Work to complete: Your answer must consist of exactly the lines below, starting with the line with "loft(bm, [outline(0.04, 0), outline(0, 0.04), outline(0, H" and going on through the line with "# Shaft bore with countersunk top", and nothing else.

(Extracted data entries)
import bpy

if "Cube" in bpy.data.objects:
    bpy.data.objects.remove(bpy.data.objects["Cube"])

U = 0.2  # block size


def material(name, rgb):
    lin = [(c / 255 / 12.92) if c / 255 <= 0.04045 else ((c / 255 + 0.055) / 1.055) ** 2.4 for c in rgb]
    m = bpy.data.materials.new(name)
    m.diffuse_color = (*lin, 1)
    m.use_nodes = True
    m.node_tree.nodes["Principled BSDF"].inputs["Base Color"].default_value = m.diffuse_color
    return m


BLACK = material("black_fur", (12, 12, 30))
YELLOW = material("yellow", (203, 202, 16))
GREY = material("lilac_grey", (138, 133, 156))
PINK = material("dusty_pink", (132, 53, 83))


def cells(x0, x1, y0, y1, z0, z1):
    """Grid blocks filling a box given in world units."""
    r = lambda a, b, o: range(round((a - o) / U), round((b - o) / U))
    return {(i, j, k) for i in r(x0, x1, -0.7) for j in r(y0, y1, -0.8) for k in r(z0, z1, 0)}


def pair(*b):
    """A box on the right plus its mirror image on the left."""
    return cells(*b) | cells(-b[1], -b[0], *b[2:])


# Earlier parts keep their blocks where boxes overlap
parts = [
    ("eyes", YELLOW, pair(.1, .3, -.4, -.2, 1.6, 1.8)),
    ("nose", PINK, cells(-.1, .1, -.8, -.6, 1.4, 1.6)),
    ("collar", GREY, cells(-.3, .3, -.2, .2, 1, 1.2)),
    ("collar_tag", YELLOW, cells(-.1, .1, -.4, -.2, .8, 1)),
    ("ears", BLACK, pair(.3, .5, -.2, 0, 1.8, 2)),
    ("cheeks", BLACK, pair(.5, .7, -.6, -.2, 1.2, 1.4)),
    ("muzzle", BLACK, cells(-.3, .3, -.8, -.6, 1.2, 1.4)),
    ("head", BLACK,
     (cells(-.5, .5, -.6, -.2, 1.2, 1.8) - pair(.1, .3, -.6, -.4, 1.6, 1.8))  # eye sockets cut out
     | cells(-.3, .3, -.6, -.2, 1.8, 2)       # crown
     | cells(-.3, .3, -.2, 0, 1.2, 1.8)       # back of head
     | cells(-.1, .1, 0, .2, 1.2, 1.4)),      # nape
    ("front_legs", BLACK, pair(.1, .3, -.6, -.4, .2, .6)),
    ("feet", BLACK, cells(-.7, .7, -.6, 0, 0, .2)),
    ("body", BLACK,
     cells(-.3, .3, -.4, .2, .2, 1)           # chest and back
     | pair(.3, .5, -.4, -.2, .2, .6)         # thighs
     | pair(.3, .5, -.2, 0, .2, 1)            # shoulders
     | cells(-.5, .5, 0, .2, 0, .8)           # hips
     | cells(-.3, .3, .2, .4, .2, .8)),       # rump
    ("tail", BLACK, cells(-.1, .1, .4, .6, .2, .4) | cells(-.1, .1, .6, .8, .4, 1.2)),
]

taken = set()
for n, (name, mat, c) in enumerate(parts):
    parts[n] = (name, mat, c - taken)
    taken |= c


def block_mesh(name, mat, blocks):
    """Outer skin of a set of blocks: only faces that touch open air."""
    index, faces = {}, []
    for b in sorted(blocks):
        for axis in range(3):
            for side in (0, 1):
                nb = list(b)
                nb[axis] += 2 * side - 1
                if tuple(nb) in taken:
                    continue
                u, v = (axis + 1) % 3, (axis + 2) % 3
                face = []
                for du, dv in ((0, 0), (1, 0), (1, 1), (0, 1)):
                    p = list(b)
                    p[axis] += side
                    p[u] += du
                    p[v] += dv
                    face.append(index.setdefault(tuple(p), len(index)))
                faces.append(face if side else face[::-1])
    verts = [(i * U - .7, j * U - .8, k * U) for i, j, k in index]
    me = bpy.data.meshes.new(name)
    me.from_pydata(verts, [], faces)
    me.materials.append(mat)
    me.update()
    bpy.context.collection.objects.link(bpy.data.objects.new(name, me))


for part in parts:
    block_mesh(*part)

...

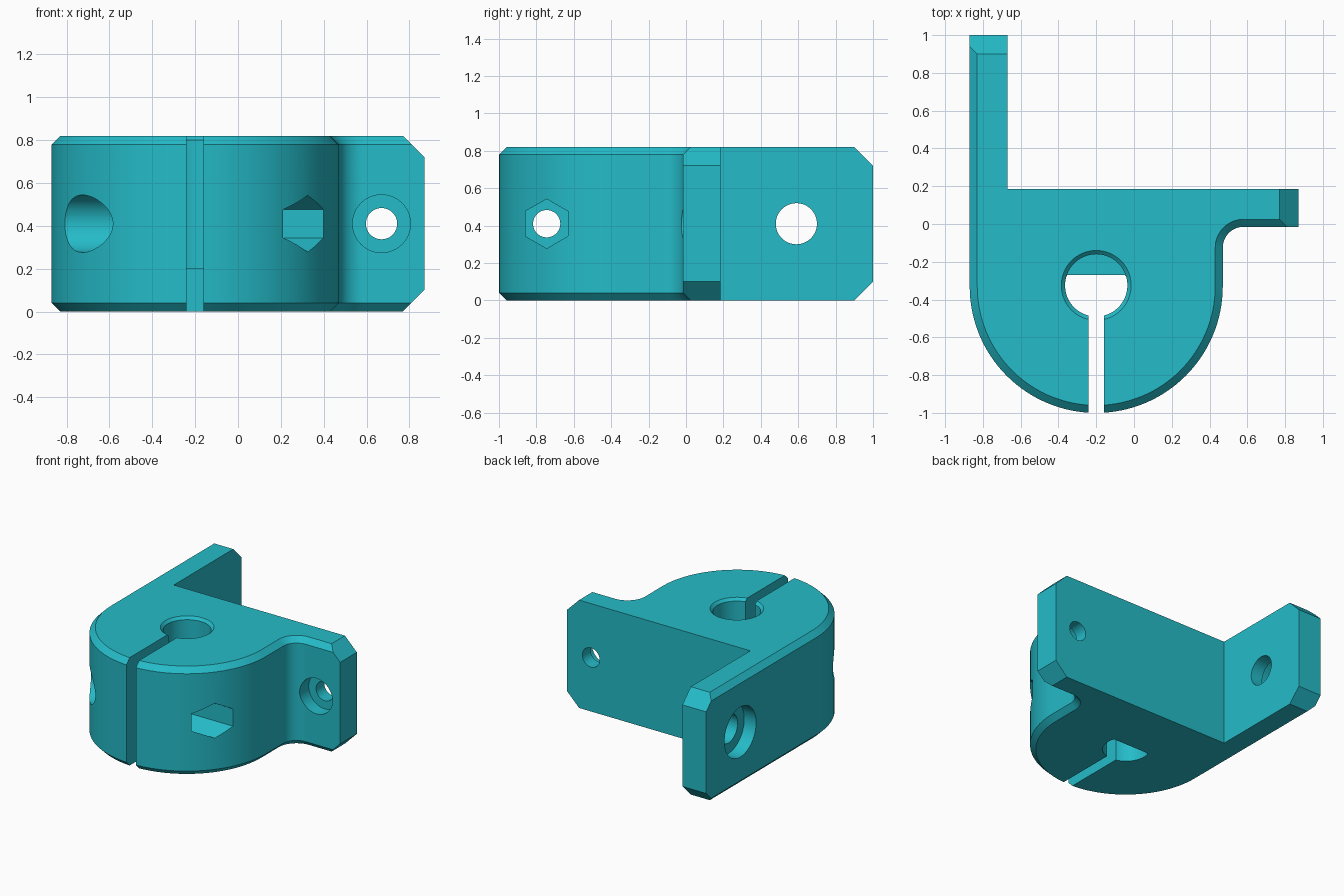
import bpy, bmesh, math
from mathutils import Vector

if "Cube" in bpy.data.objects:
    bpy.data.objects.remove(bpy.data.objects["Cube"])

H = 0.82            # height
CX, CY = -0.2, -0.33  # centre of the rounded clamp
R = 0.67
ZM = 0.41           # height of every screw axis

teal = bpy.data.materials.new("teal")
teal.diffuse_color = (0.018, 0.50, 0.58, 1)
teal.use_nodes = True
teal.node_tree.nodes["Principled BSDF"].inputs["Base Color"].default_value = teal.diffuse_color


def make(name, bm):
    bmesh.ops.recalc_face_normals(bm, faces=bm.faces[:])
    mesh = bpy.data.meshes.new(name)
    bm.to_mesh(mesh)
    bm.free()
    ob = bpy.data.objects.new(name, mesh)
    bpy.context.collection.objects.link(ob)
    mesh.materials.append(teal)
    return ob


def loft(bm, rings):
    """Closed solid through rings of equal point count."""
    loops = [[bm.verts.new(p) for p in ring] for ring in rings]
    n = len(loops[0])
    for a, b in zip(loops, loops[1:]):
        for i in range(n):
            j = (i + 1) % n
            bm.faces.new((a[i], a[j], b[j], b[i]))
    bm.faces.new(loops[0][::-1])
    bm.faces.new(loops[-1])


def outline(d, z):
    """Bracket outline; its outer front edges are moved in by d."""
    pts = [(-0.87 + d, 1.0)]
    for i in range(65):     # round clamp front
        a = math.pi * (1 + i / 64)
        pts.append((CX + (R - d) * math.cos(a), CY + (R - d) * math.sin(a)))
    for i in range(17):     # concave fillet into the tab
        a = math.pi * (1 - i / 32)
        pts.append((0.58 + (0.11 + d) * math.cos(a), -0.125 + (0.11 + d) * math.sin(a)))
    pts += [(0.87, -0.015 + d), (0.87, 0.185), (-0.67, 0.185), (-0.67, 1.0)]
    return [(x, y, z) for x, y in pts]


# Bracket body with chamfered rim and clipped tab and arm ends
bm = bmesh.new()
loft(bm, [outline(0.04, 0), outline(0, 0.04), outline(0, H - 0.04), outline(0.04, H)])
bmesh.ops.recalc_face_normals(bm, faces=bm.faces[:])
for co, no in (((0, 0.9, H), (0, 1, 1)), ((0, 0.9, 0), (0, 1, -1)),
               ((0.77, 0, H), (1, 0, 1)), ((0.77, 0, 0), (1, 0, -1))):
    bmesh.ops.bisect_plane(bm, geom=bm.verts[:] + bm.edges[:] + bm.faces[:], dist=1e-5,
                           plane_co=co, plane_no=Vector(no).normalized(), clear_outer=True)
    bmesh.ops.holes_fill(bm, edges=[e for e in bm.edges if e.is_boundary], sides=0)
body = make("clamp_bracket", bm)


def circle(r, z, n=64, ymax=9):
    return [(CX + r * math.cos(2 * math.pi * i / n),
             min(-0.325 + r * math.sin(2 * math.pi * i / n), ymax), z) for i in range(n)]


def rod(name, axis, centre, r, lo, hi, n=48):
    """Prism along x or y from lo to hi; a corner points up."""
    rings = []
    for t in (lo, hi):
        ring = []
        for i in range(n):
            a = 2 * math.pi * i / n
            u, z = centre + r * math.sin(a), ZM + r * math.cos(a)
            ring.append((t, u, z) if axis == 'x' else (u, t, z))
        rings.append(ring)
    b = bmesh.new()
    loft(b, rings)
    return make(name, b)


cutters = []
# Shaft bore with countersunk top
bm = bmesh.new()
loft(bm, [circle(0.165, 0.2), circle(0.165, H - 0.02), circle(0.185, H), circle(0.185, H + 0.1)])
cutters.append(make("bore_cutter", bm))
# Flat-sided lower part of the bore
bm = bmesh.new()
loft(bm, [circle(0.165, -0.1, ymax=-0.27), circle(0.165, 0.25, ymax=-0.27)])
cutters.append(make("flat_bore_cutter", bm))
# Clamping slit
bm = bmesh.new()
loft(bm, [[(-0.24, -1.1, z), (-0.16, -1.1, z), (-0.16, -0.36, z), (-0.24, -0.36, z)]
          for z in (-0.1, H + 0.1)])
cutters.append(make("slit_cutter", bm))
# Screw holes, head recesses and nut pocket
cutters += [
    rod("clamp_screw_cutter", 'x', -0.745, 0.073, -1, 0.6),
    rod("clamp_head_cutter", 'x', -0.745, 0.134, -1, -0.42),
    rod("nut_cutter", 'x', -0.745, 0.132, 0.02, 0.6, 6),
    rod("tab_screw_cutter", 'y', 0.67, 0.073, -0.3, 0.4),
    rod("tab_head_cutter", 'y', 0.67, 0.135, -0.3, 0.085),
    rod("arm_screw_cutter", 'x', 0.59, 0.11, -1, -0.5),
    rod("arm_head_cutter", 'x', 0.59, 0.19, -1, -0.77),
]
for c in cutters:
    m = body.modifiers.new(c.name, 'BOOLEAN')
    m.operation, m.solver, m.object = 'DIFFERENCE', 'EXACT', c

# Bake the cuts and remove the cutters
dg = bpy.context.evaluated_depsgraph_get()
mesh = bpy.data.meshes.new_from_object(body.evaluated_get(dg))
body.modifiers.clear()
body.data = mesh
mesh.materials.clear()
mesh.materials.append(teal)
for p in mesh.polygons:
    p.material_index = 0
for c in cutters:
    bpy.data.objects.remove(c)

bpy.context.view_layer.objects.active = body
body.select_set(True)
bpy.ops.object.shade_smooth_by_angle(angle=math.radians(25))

Task result:
loft(bm, [outline(0.04, 0), outline(0, 0.04), outline(0, H - 0.04), outline(0.04, H)])
bmesh.ops.recalc_face_normals(bm, faces=bm.faces[:])
for co, no in (((0, 0.9, H), (0, 1, 1)), ((0, 0.9, 0), (0, 1, -1)),
               ((0.77, 0, H), (1, 0, 1)), ((0.77, 0, 0), (1, 0, -1))):
    bmesh.ops.bisect_plane(bm, geom=bm.verts[:] + bm.edges[:] + bm.faces[:], dist=1e-5,
                           plane_co=co, plane_no=Vector(no).normalized(), clear_outer=True)
    bmesh.ops.holes_fill(bm, edges=[e for e in bm.edges if e.is_boundary], sides=0)
body = make("clamp_bracket", bm)


def circle(r, z, n=64, ymax=9):
    return [(CX + r * math.cos(2 * math.pi * i / n),
             min(-0.325 + r * math.sin(2 * math.pi * i / n), ymax), z) for i in range(n)]


def rod(name, axis, centre, r, lo, hi, n=48):
    """Prism along x or y from lo to hi; a corner points up."""
    rings = []
    for t in (lo, hi):
        ring = []
        for i in range(n):
            a = 2 * math.pi * i / n
            u, z = centre + r * math.sin(a), ZM + r * math.cos(a)
            ring.append((t, u, z) if axis == 'x' else (u, t, z))
        rings.append(ring)
    b = bmesh.new()
    loft(b, rings)
    return make(name, b)


cutters = []
# Shaft bore with countersunk top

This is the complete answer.